“When I was prosecutor, over 98 percent of all defendants charged were held accountable,” he said. “I believe you have to hold them accountable. If you don’t, as human nature is, they’ll do it again and again.”
Makinen said he would work to keep the office functioning at the same high level and keep the office fiscally sound. Every case needs to be individually evaluated, he said.
“You simply cannot say we are just helping victims,” he said. “I had one where one victim wanted to send a guy to prison. The other just wanted to give him county jail time. You have to balance everything.”
Describing his philosophy of the job, Makinen said merely punishing people isn’t enough to reduce crime, pointing to the rehabilitation successes of the treatment court.
“We send some people to prison because they have made it clear they’re not going to be rehabilitated, but you have to balance everything,” he said.
Both candidates said plea bargaining was essential to the job. With 150 felony cases a year, Makinen said, taking each of them to trial would require two more attorneys in the office.
“With the guidelines that exist and the options that are available, you can get a just result without having to go through trial,” he said.
Edwards said he had kept the victims involved in the plea bargaining process, he had never had a problem.
“What I’ve seen over the years is victims are very forgiving,” he said. “Give them a little time, they’re more willing to forgive than the general public.”
Edwards decried rumors that he planned to fire the current staff of the prosecutor’s office if elected.
“I don’t believe in firing anybody,” he said. “I didn’t do it when I first got in office, and i’m not going to do it now. You just don’t do that. You rely on that office support.”
The candidates also addressed the problem of a new county jail and district court office. Voters most recently rejected a millage for a combined jail, sheriff’s office and district court in 2010.

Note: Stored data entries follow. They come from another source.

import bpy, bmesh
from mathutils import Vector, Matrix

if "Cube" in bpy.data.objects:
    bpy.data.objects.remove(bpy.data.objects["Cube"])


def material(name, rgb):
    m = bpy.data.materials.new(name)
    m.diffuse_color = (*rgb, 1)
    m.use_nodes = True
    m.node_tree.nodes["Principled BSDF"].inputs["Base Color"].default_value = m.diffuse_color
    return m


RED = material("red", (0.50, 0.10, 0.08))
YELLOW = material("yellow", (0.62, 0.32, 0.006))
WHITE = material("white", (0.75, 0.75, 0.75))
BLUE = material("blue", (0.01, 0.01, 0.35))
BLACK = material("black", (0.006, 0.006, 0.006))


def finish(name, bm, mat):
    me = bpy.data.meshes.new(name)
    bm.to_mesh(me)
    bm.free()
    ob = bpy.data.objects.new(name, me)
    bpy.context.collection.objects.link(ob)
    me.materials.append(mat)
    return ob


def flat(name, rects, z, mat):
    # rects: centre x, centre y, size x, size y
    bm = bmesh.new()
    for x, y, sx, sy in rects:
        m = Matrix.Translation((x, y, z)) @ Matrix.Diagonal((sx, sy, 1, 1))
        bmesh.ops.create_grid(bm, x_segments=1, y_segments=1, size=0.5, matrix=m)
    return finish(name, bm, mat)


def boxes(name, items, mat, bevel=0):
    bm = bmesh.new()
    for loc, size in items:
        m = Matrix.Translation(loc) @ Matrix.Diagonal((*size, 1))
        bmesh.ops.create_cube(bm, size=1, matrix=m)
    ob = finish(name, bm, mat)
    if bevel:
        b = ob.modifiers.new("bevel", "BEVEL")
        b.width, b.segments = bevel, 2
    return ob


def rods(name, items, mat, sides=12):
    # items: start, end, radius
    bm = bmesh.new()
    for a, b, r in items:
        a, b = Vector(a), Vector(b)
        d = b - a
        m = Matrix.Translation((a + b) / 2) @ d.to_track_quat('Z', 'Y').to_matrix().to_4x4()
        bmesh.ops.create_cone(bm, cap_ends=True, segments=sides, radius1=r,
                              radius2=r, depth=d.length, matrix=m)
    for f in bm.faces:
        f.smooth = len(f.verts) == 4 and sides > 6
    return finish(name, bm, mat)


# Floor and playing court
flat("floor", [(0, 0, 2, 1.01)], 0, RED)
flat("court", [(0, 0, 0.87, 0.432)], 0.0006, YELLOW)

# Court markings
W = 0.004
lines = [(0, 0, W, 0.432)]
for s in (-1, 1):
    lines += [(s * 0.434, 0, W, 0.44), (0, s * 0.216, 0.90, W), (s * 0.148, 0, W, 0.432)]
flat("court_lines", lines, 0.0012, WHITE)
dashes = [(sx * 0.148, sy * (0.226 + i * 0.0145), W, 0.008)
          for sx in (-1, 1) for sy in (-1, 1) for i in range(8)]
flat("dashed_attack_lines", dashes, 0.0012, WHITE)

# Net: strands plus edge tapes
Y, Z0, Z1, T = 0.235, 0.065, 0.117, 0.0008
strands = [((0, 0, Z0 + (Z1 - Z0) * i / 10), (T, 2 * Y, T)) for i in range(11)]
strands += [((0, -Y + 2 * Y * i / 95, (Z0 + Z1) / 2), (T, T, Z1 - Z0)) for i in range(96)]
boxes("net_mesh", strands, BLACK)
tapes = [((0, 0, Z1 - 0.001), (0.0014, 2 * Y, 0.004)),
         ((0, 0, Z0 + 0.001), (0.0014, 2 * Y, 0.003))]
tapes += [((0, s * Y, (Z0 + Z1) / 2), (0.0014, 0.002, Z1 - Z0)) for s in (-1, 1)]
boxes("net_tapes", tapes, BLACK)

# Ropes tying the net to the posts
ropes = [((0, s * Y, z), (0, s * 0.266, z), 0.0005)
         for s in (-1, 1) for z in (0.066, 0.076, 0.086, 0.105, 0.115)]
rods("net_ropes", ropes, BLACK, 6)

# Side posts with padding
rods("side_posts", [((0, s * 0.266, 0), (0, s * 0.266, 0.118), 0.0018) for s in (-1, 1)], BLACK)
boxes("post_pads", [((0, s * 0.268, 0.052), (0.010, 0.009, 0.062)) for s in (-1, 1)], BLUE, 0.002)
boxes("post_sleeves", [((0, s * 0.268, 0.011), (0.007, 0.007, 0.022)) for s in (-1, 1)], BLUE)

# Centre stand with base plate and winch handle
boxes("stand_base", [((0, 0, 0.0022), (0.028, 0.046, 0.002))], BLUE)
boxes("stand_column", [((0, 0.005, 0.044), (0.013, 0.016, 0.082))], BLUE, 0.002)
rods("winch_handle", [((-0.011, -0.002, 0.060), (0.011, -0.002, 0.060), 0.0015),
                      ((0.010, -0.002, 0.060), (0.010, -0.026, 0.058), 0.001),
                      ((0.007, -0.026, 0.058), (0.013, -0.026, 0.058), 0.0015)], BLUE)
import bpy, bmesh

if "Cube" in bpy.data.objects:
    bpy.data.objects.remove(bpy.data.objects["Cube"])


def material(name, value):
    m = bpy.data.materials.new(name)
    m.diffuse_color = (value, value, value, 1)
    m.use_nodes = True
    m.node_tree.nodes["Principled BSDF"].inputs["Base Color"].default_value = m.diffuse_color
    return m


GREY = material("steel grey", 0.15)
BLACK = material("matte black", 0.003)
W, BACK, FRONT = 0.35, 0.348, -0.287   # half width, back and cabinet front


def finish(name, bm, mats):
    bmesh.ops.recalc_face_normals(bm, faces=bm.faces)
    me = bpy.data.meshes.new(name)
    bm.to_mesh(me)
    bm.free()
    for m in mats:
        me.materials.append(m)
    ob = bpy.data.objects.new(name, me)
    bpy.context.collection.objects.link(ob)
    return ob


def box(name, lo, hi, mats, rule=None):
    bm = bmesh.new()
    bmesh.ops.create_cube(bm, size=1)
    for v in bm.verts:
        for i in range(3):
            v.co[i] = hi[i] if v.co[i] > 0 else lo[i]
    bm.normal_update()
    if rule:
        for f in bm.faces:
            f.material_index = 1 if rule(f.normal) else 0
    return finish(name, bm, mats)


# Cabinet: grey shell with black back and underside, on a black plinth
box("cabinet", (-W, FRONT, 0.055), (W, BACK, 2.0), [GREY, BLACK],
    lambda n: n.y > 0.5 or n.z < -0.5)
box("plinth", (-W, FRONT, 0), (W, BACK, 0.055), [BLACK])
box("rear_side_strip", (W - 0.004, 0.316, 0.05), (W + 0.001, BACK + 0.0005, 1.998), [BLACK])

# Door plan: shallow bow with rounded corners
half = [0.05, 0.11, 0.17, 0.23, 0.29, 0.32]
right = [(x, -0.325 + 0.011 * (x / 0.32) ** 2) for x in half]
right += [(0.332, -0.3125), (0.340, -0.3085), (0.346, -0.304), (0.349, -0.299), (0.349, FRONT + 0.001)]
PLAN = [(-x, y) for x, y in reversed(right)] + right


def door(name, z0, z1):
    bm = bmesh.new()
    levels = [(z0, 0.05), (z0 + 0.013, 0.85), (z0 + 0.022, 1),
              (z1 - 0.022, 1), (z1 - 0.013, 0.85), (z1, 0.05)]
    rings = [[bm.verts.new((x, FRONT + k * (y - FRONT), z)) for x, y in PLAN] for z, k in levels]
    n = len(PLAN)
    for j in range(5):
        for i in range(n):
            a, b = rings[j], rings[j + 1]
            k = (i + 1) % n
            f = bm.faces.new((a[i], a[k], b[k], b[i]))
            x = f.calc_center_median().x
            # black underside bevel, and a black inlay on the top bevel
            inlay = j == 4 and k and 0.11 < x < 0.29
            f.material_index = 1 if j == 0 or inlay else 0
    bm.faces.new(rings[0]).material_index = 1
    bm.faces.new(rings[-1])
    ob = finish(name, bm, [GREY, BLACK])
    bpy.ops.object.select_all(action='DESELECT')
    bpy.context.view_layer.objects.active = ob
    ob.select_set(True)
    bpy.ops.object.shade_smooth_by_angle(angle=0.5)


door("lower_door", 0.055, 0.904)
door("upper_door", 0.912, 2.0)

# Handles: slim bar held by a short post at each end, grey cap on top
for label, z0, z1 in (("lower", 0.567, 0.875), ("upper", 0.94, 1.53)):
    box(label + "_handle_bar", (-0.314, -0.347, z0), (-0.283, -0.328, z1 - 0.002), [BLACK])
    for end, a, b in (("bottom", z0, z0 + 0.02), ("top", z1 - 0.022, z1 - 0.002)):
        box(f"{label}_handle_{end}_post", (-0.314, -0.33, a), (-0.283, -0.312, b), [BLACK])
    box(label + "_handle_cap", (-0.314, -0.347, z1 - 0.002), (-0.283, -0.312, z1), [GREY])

“It would be great if we all could reach in our pocketbook and pay for a new jail and a new district court, but that’s not possible, so we have to work within our county budget and work with what we have until things change,” Edwards said.
For now, the district court facilities are “deficient, but adequate,” Makinen said. The more pressing problem, he said, is the jail. One stopgap solution might be negotiating with other counties to use their jail space. A new proposal in the state legislature would require separate housing for inmates between 17 and 22 years old, which Makinen said would exacerbate the space crunch.
“That’s not going to work in our county with the number of problems between 17 and 22,” he said.